• WHAT TO DO: Find every line in the data that contains the word "STEPS". Return each of those lines.

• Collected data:
* * *

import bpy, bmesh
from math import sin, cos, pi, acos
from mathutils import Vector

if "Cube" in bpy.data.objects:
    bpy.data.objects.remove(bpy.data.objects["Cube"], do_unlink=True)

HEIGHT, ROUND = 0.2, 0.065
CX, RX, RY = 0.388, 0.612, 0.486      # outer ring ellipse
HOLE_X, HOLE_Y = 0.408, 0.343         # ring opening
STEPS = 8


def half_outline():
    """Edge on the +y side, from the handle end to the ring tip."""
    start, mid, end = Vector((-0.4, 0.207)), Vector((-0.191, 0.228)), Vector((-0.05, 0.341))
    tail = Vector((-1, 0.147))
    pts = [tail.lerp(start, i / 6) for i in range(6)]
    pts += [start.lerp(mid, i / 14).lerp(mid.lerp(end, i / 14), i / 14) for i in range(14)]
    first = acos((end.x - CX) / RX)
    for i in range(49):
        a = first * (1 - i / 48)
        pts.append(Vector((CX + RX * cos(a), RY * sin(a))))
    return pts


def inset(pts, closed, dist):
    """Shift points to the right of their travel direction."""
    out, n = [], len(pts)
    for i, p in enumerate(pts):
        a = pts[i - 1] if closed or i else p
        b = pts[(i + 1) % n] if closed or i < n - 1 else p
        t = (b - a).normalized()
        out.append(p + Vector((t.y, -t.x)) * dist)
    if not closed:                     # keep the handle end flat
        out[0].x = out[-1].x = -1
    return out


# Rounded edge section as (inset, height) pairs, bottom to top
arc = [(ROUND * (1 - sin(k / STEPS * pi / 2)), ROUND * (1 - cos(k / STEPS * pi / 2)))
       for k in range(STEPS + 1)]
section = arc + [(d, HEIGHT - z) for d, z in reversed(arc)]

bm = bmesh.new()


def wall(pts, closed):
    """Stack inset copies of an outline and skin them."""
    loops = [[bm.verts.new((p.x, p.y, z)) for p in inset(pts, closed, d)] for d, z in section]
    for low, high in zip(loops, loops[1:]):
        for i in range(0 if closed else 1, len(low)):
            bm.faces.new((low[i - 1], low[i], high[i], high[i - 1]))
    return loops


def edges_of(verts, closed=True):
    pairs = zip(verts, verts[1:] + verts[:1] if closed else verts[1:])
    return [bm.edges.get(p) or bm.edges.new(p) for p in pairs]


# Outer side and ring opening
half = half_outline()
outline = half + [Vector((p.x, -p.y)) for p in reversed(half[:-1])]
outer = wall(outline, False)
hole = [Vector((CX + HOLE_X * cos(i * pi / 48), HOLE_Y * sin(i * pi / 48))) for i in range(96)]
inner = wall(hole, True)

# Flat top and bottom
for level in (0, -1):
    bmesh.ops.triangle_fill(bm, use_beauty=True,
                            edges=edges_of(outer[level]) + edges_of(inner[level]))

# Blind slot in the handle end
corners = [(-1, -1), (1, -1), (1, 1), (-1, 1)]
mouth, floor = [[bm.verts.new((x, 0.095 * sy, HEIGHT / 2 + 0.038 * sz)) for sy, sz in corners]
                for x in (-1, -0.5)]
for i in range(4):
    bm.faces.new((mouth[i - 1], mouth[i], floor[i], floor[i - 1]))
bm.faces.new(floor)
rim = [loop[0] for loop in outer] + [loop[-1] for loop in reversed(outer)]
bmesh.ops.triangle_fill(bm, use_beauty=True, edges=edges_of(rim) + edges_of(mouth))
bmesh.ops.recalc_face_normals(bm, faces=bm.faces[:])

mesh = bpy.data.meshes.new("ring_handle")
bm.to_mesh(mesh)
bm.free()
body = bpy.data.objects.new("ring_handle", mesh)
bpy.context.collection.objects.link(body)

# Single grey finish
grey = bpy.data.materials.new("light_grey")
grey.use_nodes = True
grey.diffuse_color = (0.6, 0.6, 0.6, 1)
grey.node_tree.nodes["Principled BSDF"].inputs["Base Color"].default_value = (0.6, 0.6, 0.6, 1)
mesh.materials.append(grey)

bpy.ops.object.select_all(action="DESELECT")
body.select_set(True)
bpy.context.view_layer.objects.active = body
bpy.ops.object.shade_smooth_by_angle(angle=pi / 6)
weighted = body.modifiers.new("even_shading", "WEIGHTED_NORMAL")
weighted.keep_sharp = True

* * *

• SOLUTION TO THE PROBLEM:
STEPS = 8
arc = [(ROUND * (1 - sin(k / STEPS * pi / 2)), ROUND * (1 - cos(k / STEPS * pi / 2)))
       for k in range(STEPS + 1)]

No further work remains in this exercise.